From the first line of the entries through the line containing "RIM_REACH = 1.05", output everything exactly except the pictures.

**DATA SUPPLIED**:
BEGIN
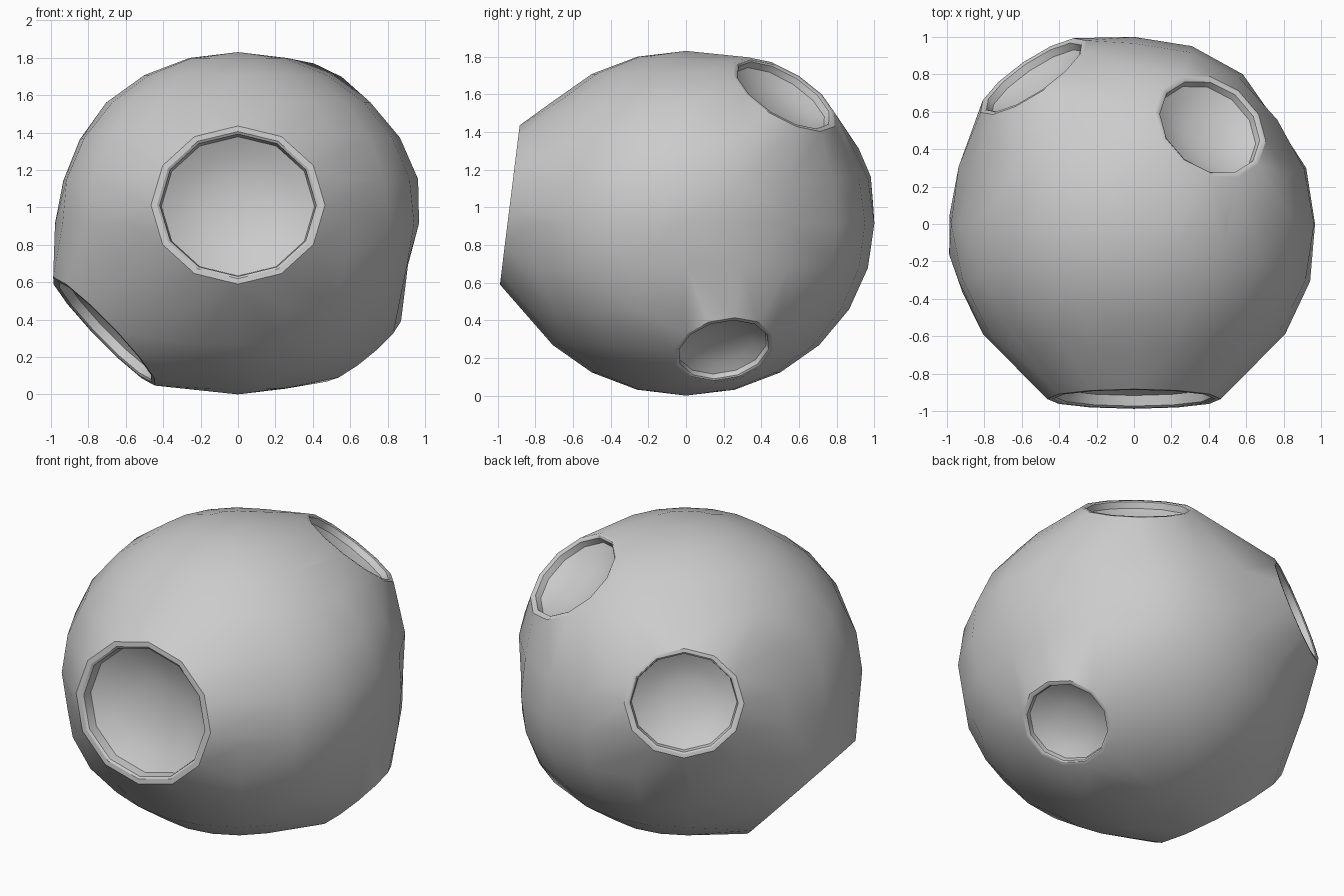
import bpy, bmesh
from math import sin, cos, asin, pi, sqrt, exp
from mathutils import Vector

if "Cube" in bpy.data.objects:
    bpy.data.objects.remove(bpy.data.objects["Cube"])

SQUASH = 0.915           # height of the ball relative to its width
SEGS, RINGS, SIDES = 20, 12, 12
RIM_REACH = 1.05         # distance of raised rims from the ball centre

# crater direction (from ball centre) and rim radius
CRATERS = [
    ((0.00, -0.994, 0.113), 0.465),   # front
    ((0.415, 0.53, 0.76), 0.325),     # top, back right
    ((0.66, 0.20, -0.73), 0.275),     # lower right
    ((-0.72, -0.12, -0.635), 0.42),   # lower left
    ((-0.54, 0.79, 0.27), 0.34),      # back left
]
# shallow dents in the ball: direction, depth
DENTS = [((0.85, 0.53, -0.05), 0.07), ((0.97, 0.0, -0.22), 0.06),
         ((-0.92, 0.2, 0.32), 0.06), ((-0.97, -0.1, -0.12), 0.03)]
# crater cross-section: (radius, depth) as a fraction of the rim radius
PROFILE = [(0.93, 0.0), (0.90, -0.02), (0.88, -0.14),
           (0.66, -0.26), (0.36, -0.34)]
FLOOR = -0.37

bm = bmesh.new()


def ball_point(p):
    """Add a ball point unless it falls inside a crater."""
    p = Vector(p)
    for direction, radius in CRATERS:
        if p.dot(Vector(direction).normalized()) > cos(asin(radius / RIM_REACH) * 1.12):
            return
    bm.verts.new(p)


# ball points
ball_point((0, 0, 1))
ball_point((0, 0, -1))
for i in range(1, RINGS):
    t = pi * i / RINGS
    for j in range(SEGS):
        a = 2 * pi * j / SEGS
        ball_point((sin(t) * cos(a), sin(t) * sin(a), cos(t)))


def ring(frame, radius, height):
    centre, n, u, v = frame
    return [bm.verts.new(centre + n * height
                         + (u * cos(2 * pi * k / SIDES) + v * sin(2 * pi * k / SIDES)) * radius)
            for k in range(SIDES)]


# raised rims
rims = []
for direction, radius in CRATERS:
    n = Vector(direction).normalized()
    u = Vector((0, 0, 1)).cross(n).normalized()
    frame = (n * sqrt(RIM_REACH ** 2 - radius ** 2), n, u, n.cross(u))
    rims.append((frame, radius, ring(frame, radius, 0)))

# skin over ball and rims, then open up the craters
bmesh.ops.convex_hull(bm, input=bm.verts[:])
bmesh.ops.delete(bm, geom=[v for v in bm.verts if not v.link_faces], context='VERTS')
for frame, radius, rim in rims:
    rim_set = set(rim)
    caps = [f for f in bm.faces if all(v in rim_set for v in f.verts)]
    bmesh.ops.delete(bm, geom=caps, context='FACES')

# press dents into the ball, leaving the rims alone
rim_verts = {v for r in rims for v in r[2]}
for v in bm.verts:
    if v not in rim_verts:
        v.co *= 1 - max(d * exp(-((v.co - Vector(c)).length / 0.28) ** 2) for c, d in DENTS)

# rim lips and bowls
for frame, radius, rim in rims:
    last = rim
    for r, h in PROFILE:
        new = ring(frame, radius * r, radius * h)
        for k in range(SIDES):
            m = (k + 1) % SIDES
            bm.faces.new((last[k], last[m], new[m], new[k]))
        last = new
    bottom = bm.verts.new(frame[0] + frame[1] * radius * FLOOR)
    for k in range(SIDES):
        bm.faces.new((last[k], last[(k + 1) % SIDES], bottom))

# squash and stand on the ground
bmesh.ops.scale(bm, vec=(1, 1, SQUASH), verts=bm.verts[:])
bmesh.ops.translate(bm, vec=(0, 0, SQUASH), verts=bm.verts[:])
bmesh.ops.recalc_face_normals(bm, faces=bm.faces[:])

mesh = bpy.data.meshes.new("cratered_rock")
bm.to_mesh(mesh)
bm.free()
rock = bpy.data.objects.new("cratered_rock", mesh)
bpy.context.collection.objects.link(rock)
bpy.context.view_layer.objects.active = rock
rock.select_set(True)
bpy.ops.object.shade_smooth_by_angle(angle=0.6)
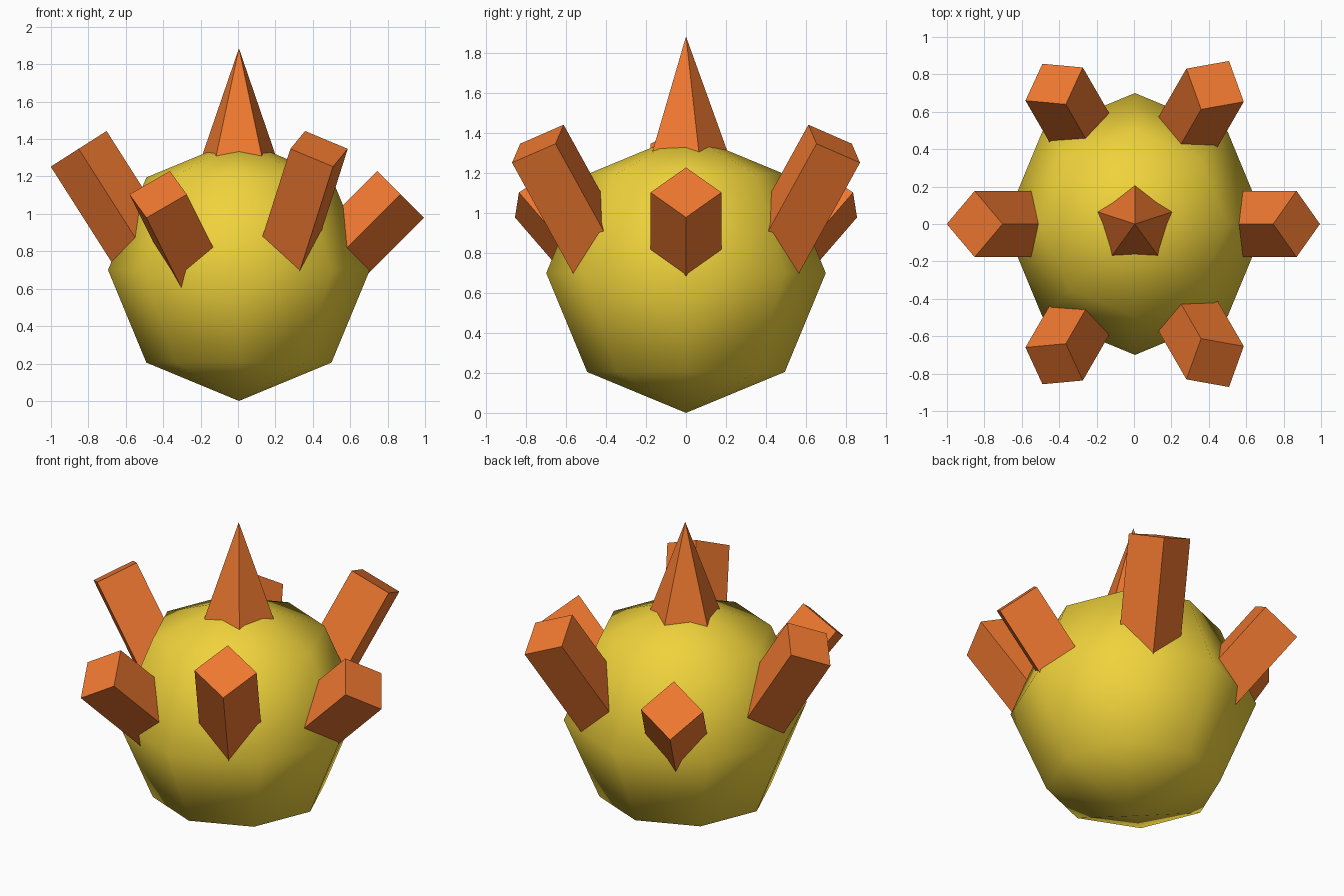
import bpy, bmesh
from math import radians
from mathutils import Matrix

if "Cube" in bpy.data.objects:
    bpy.data.objects.remove(bpy.data.objects["Cube"])

CX = 0.005  # small offset so the whole model is centred


def material(name, color):
    m = bpy.data.materials.new(name)
    m.diffuse_color = color
    m.use_nodes = True
    m.node_tree.nodes["Principled BSDF"].inputs["Base Color"].default_value = m.diffuse_color
    return m


yellow = material("yellow", (0.87, 0.65, 0.045, 1))
orange = material("orange", (0.87, 0.19, 0.03, 1))


def finish(name, bm, mat, smooth=False):
    mesh = bpy.data.meshes.new(name)
    for f in bm.faces:
        f.smooth = smooth
    bm.to_mesh(mesh)
    bm.free()
    mesh.materials.append(mat)
    ob = bpy.data.objects.new(name, mesh)
    bpy.context.collection.objects.link(ob)
    return ob


# Body: coarse smooth-shaded ball
bm = bmesh.new()
bmesh.ops.create_uvsphere(bm, u_segments=8, v_segments=4, radius=0.7,
                          matrix=Matrix.Translation((CX, 0, 0.7)))
finish("body", bm, yellow, smooth=True)


# Five-sided spike on top, its base sunk in the body
bm = bmesh.new()
bmesh.ops.create_cone(bm, cap_ends=True, segments=5, radius1=0.283, radius2=0,
                      depth=0.785,
                      matrix=Matrix.Translation((CX, 0, 1.885 - 0.3925)))
finish("top_spike", bm, orange)


# Square peg whose outer end centre lies at (r, z), leaning outwards by tilt
def peg(name, azimuth, r, z, tilt, length):
    bm = bmesh.new()
    m = (Matrix.Translation((CX, 0, 0))
         @ Matrix.Rotation(radians(azimuth), 4, 'Z')
         @ Matrix.Translation((r, 0, z))
         @ Matrix.Rotation(radians(tilt), 4, 'Y')
         @ Matrix.Translation((0, 0, -length / 2)))
    bmesh.ops.create_cone(bm, cap_ends=True, segments=4, radius1=0.177,
                          radius2=0.177, depth=length, matrix=m)
    finish(name, bm, orange)


# Alternating low and high pegs around the body
for i in range(3):
    peg(f"low_peg_{i + 1}", 120 * i, 0.864, 1.104, 45, 0.6)
    peg(f"high_peg_{i + 1}", 60 + 120 * i, 0.857, 1.348, 32.5, 0.8)
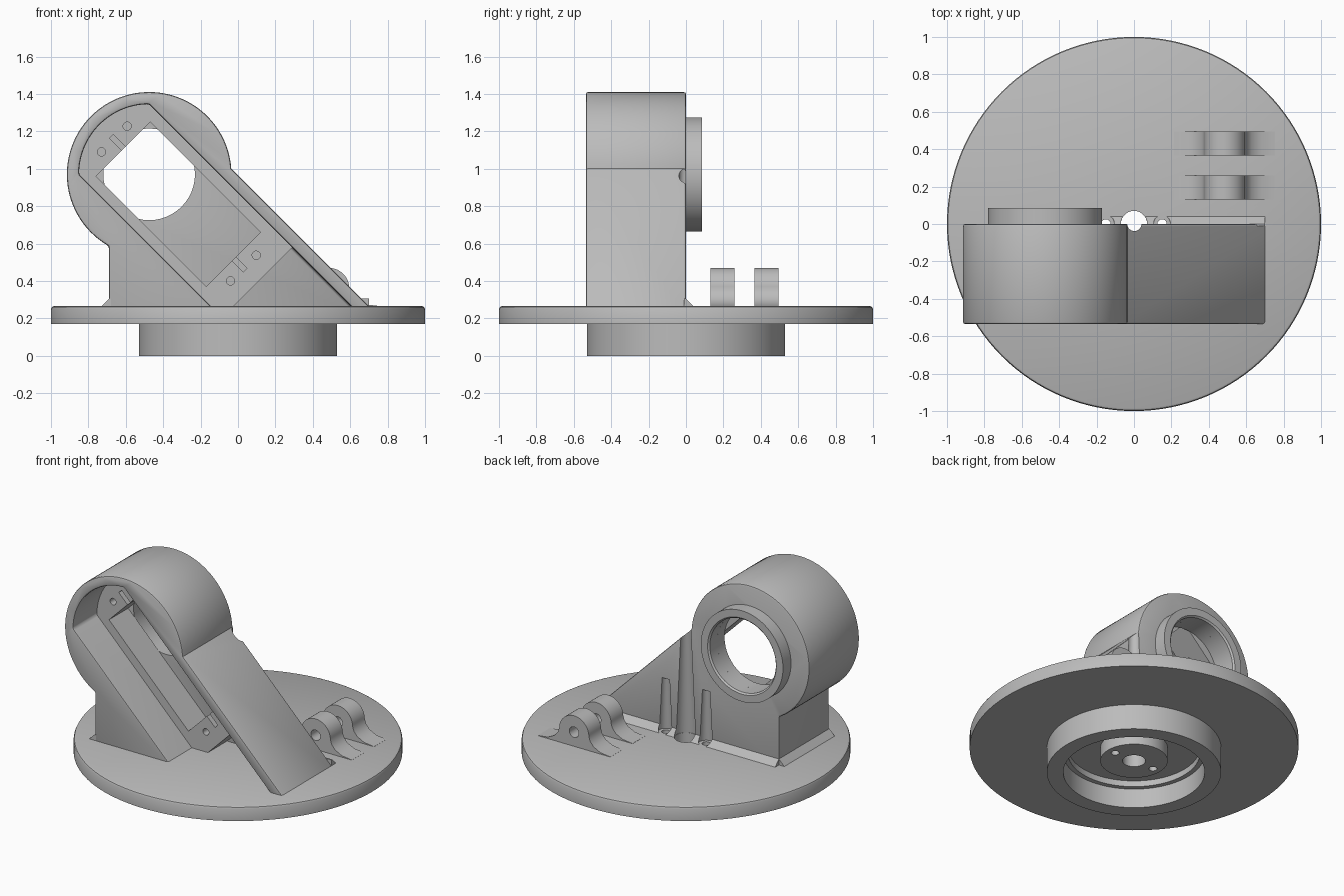
import bpy, bmesh
from math import cos, sin, pi, radians
from mathutils import Matrix

if "Cube" in bpy.data.objects:
    bpy.data.objects.remove(bpy.data.objects["Cube"])

GREY = (0.5, 0.5, 0.5, 1)
grey = bpy.data.materials.new("plain grey")
grey.use_nodes = True
grey.diffuse_color = GREY
grey.node_tree.nodes["Principled BSDF"].inputs["Base Color"].default_value = GREY


def finish(name, bm):
    bmesh.ops.recalc_face_normals(bm, faces=bm.faces)
    me = bpy.data.meshes.new(name)
    bm.to_mesh(me)
    bm.free()
    me.materials.append(grey)
    ob = bpy.data.objects.new(name, me)
    bpy.context.collection.objects.link(ob)
    return ob


def prism(name, pts, a, b, axis="y"):
    """Extrude a closed outline along y (x, z points) or along x (y, z points)."""
    place = (lambda p, t: (p[0], t, p[1])) if axis == "y" else (lambda p, t: (t, p[0], p[1]))
    bm = bmesh.new()
    face = bm.faces.new([bm.verts.new(place(p, a)) for p in pts])
    ext = bmesh.ops.extrude_face_region(bm, geom=[face])
    shift = (0, b - a, 0) if axis == "y" else (b - a, 0, 0)
    bmesh.ops.translate(bm, vec=shift, verts=[g for g in ext["geom"] if isinstance(g, bmesh.types.BMVert)])
    return finish(name, bm)


def lathe(name, profile, matrix=Matrix(), steps=96):
    """Spin a closed (radius, height) outline into a ring-shaped solid."""
    bm = bmesh.new()
    rings = [[bm.verts.new((r * cos(2 * pi * i / steps), r * sin(2 * pi * i / steps), h))
              for r, h in profile] for i in range(steps)]
    n = len(profile)
    for i in range(steps):
        p, q = rings[i], rings[(i + 1) % steps]
        for k in range(n):
            bm.faces.new((p[k], q[k], q[(k + 1) % n], p[(k + 1) % n]))
    bm.transform(matrix)
    return finish(name, bm)


def cone(r1, r2, z1, z2, x=0, y=0):
    bm = bmesh.new()
    bmesh.ops.create_cone(bm, cap_ends=True, segments=48, radius1=r1, radius2=r2, depth=z2 - z1,
                          matrix=Matrix.Translation((x, y, (z1 + z2) / 2)))
    return finish("cutter", bm)


def arc(cx, cz, r, a, b, n=48):
    return [(cx + r * cos(radians(a + (b - a) * i / n)),
             cz + r * sin(radians(a + (b - a) * i / n))) for i in range(n + 1)]


def disc(cx, cz, r, a, b):
    return prism("cutter", arc(cx, cz, r, 0, 360)[:-1], a, b)


def slant(s, d):
    """Point from its coordinates across (s) and along (d) the diagonal slot."""
    return ((s - d) / 2, (s + d) / 2)


def slant_box(s1, s2, d1, d2, a, b):
    return prism("cutter", [slant(s1, d1), slant(s2, d1), slant(s2, d2), slant(s1, d2)], a, b)


def bake(ob):
    old = ob.data
    dg = bpy.context.evaluated_depsgraph_get()
    ob_mesh = bpy.data.meshes.new_from_object(ob.evaluated_get(dg))
    ob.modifiers.clear()
    ob.data = ob_mesh
    bpy.data.meshes.remove(old)


def cut(ob, cutters):
    for c in cutters:
        mod = ob.modifiers.new("cut", "BOOLEAN")
        mod.operation, mod.solver, mod.object = "DIFFERENCE", "EXACT", c
        bake(ob)
        bpy.data.objects.remove(c)


def bevel(ob, width):
    mod = ob.modifiers.new("bevel", "BEVEL")
    mod.width, mod.segments, mod.limit_method = width, 2, "ANGLE"
    mod.angle_limit = radians(40)
    bake(ob)


CX, CZ = -0.475, 0.97
FRONT, WALL, TOP = -0.535, -0.08, 0.265
parts = []

# Turntable base: disc, foot ring and central boss in one lathe
base = lathe("base", [
    (0.07, 0.08), (0.205, 0.08), (0.205, 0.17), (0.40, 0.17), (0.40, 0.13), (0.43, 0.13),
    (0.43, 0), (0.53, 0), (0.53, 0.17), (1, 0.17), (1, 0.25), (0.995, 0.26),
    (0.985, TOP), (0.07, TOP)], steps=128)
cut(base, [cone(0.025, 0.025, 0, 0.4, x) for x in (-0.15, 0.15)])
parts.append(base)


# Tapered cable channels at the back wall
def channels():
    return [cone(0.075, 0.033, 0.2, 1.06)] + [cone(0.05, 0.028, 0.2, 0.62, x) for x in (-0.15, 0.15)]


# Housing: round head on a slanted body, hollowed by a diagonal slot
housing = prism("housing", [(-0.69, 0.22), (0.745, 0.22)] + arc(CX, CZ, 0.44, 4, 240.7, 72), FRONT, 0)
slot_top = arc(CX, CZ, 0.375, 90, 180)
cut(housing, [prism("cutter", slot_top + [(-0.03, 0.15), (0.72, 0.15)], -0.7, WALL)])
bevel(housing, 0.012)
cut(housing, [disc(CX, CZ, 0.245, -0.2, 0.1)] + channels())
parts.append(housing)

# Motor mount inside the slot, with pocket, screw holes and small grooves
mount = prism("motor_mount", slot_top + [slant(0.12, 0.29), slant(0.87, 0.29)], -0.283, WALL + 0.002)
cutters = [slant_box(0.2, 0.78, 0.54, 1.72, -0.4, 0)]
for d in (0.44, 1.82):
    cutters += [disc(*slant(s, d), 0.022, -0.4, -0.15) for s in (0.36, 0.635)]
cutters += [slant_box(0.475, 0.515, d1, d2, -0.4, -0.2) for d1, d2 in ((0.42, 0.56), (1.7, 1.85))]
cut(mount, cutters)
parts.append(mount)

# Bearing collar on the back
parts.append(lathe("bearing_collar", [
    (0.245, -0.01), (0.305, -0.01), (0.305, 0.085), (0.255, 0.085), (0.245, 0.075)],
    Matrix.Translation((CX, 0, CZ)) @ Matrix.Rotation(-pi / 2, 4, "X")))

# Chamfered skirts where the housing meets the base
back_skirt = prism("back_skirt", [(-0.01, 0.26), (0.045, 0.26), (0, 0.305), (-0.01, 0.305)], -0.69, 0.7, "x")
cut(back_skirt, channels())
parts.append(back_skirt)
parts.append(prism("side_skirt", [(-0.735, 0.26), (-0.68, 0.26), (-0.68, 0.305), (-0.69, 0.305)], FRONT, 0.0))

# Pair of hinge lugs: round top, concave flanks
LX, LZ = 0.485, 0.36
flank = [(0.27, 0.25), (0.27, 0.266), (0.195, 0.275), (0.145, 0.3), (0.12, 0.33)]
outline = ([(LX + x, z) for x, z in flank] + arc(LX, LZ, 0.11, 0, 180, 32)
           + [(LX - x, z) for x, z in reversed(flank)])
for name, y in (("near_lug", 0.13), ("far_lug", 0.365)):
    lug = prism(name, outline, y, y + 0.13)
    cut(lug, [disc(LX, LZ, 0.035, 0, 0.6)])
    parts.append(lug)

# Smooth rounded faces, keep hard edges
bpy.ops.object.select_all(action="DESELECT")
for ob in parts:
    ob.select_set(True)
bpy.context.view_layer.objects.active = base
bpy.ops.object.shade_smooth_by_angle(angle=radians(35))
END
**RESULT**:
import bpy, bmesh
from math import sin, cos, asin, pi, sqrt, exp
from mathutils import Vector

if "Cube" in bpy.data.objects:
    bpy.data.objects.remove(bpy.data.objects["Cube"])

SQUASH = 0.915           # height of the ball relative to its width
SEGS, RINGS, SIDES = 20, 12, 12
RIM_REACH = 1.05         # distance of raised rims from the ball centre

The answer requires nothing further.